The show is an opportunity for Salesforce.com to demonstrate it can deliver on its value proposition to digital marketers. Its myriad marketing acquisitions in the past few years – Buddy Media and ExactTarget among them – have positioned it to replicate in the marketing sphere the momentum it has seen in sales and customer service applications. (Client demand is a factor, too. Salesforce.com shared with AdExchanger that marketer registration at Dreamforce is up 40% this year, making the marketer “role” the No. 2 attendee type.)
But questions remain about the strategic plan for theExactTarget Marketing Cloud. Chief among them: How far will it go to compete with rivals who are also chasing hard after the data-driven marketing opportunity – companies like Adobe, Oracle and IBM?
He continued, “I think the more data the better. It’s a powerful idea to own the database and then own or partner with a data-management platform or other third-party data sources like Acxiom or Experian to integrate all of the sources of data for a customer and be able to target them through any channel.”
David Skinner, SVP of business development at marketing technology company [x+1], expressed similar sentiments. “Salesforce.com and the broader marketing ecosystem could benefit from the company paying attention to the channels that big marketers really care about – paid media and owned media,” he said.
“Salesforce.com’s Marketing Cloud, as it stands today, really just offers email and some specific Facebook ad products. It misses 99% of impressions served every day: display, video, mobile, marketers’ own websites. … If they are serious about serving the needs of the CMO, as they have described to me, they need to step up and build/buy/partner to control the items that are material to a CMO's budget.”

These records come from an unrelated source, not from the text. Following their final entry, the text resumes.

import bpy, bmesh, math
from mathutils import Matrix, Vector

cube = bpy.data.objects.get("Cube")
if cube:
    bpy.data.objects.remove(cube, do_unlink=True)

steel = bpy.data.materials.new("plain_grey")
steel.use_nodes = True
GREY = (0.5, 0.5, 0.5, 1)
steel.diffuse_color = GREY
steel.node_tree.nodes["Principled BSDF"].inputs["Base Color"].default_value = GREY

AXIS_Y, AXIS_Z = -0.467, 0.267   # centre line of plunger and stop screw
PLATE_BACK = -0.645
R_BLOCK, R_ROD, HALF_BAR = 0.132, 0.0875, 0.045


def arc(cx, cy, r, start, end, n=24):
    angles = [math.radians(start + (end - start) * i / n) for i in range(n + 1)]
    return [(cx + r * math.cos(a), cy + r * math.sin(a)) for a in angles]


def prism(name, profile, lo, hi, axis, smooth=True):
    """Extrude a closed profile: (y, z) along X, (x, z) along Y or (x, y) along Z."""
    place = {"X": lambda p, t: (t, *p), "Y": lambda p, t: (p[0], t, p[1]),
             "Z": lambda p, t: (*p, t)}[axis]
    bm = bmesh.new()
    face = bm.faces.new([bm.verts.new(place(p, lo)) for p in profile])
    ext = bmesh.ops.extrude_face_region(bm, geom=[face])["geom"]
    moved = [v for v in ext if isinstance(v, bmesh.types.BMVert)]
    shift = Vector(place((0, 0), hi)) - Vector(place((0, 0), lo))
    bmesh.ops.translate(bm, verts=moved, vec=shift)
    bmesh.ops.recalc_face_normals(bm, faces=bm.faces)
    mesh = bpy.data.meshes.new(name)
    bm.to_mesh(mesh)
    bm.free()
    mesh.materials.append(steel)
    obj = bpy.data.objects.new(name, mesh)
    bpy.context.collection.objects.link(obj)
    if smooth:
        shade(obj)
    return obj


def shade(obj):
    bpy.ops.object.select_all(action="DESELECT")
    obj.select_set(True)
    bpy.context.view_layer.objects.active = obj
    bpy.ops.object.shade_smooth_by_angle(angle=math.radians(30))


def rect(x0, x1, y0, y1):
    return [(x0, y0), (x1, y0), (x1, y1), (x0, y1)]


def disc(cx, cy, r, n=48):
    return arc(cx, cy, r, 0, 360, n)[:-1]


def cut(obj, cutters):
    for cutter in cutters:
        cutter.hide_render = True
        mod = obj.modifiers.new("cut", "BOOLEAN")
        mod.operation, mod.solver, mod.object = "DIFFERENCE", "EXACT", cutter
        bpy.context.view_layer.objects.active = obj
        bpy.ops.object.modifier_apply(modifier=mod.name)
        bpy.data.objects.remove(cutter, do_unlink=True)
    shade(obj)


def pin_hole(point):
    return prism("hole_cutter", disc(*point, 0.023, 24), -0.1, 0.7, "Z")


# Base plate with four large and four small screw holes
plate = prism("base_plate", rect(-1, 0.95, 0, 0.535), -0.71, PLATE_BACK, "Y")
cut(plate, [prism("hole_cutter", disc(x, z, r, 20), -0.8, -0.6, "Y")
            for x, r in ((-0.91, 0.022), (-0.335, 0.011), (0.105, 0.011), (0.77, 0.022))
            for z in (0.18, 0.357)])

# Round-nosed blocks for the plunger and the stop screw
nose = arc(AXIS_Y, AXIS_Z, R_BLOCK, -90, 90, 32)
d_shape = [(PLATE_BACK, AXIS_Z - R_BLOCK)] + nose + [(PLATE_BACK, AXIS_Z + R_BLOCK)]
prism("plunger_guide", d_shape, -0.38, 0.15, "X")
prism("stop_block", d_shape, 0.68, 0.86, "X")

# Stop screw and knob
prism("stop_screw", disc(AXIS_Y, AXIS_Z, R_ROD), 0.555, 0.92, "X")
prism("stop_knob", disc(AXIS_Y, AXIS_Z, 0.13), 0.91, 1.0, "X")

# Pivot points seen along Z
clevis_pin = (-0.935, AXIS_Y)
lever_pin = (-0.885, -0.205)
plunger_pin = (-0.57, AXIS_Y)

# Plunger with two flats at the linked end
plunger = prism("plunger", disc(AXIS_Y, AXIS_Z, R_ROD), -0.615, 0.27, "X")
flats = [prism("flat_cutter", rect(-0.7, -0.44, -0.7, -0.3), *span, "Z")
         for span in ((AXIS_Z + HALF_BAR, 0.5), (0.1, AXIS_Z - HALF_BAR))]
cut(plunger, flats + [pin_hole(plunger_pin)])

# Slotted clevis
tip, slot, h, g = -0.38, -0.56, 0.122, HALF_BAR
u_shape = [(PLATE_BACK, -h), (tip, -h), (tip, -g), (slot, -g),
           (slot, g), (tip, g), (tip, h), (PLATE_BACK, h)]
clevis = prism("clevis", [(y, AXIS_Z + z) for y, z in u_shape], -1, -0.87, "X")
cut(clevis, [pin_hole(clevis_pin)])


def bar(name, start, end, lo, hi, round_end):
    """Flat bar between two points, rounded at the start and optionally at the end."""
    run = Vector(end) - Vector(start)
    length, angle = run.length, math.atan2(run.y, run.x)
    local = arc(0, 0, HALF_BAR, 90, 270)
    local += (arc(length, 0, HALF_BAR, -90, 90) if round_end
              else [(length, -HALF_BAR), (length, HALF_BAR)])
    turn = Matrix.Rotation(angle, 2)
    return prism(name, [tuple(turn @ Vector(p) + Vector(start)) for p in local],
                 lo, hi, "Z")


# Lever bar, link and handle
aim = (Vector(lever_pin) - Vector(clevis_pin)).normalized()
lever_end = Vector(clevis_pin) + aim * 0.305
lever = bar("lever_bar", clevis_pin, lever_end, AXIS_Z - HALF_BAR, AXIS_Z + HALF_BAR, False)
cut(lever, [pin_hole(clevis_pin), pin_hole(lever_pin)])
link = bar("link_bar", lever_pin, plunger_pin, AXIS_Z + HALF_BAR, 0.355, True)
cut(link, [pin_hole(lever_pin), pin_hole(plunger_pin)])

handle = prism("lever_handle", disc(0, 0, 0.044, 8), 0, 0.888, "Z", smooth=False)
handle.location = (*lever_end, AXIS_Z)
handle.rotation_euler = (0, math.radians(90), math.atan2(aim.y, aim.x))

Citing Neustar’s recent acquisition of DMP Aggregate Knowledge as a sign of future consolidation, Stéphane Darracq, CEO of French data marketing technology and services company Makazi, said it would make sense for Salesforce.com, post-ExactTarget purchase, to ramp up on data aggregation to round out its cross-channel buy.
“Whether they build it or buy it is the question, but [it also depends on] their definition of data management," he said. "Is it a DMP for media buying or a data hub that’s the center of everything, that can aggregate all of” their customers’ data?
Marketer-centric solutions need to have workflow and process built into the system to enable marketers to do their job better, regardless of the channel they’re in or audience they’re after, said Gerry Brown, senior analyst at Ovum. It’s not out of bounds to see how a platform company with access to plenty of first-party data could benefit from the online behavioral targeting extensions of a BlueKai, for instance.
“When you think of social listening and branding, [Radian6 and Buddy Media] are names that tend to come to mind,” Brown said. “I think their story around social is pretty strong, but fairly immature working out the ExactTarget positioning, integration and all that stuff. It’s not all there yet.”
He added: “I see a number of components that are interesting technologies, but … what will this be in 2017? Do they have a big vision for the CIO/CMO combination, which IBM has and many others have produced? I’ll be looking for [at Dreamforce] what is their go-to market-implementation program for the way they deliver the future marketing stake?”
Despite the obvious technical considerations, winning the battle of the enterprise “cross-channel marketing stack” will require a shift in cultural mindset. As Skinner points out, “It’s a long reach from Salesforce.com’s backyard – Silicon Valley’s enterprise tech environs – to the ad-tech hub of New York City. We’ll have to see how quickly they move.”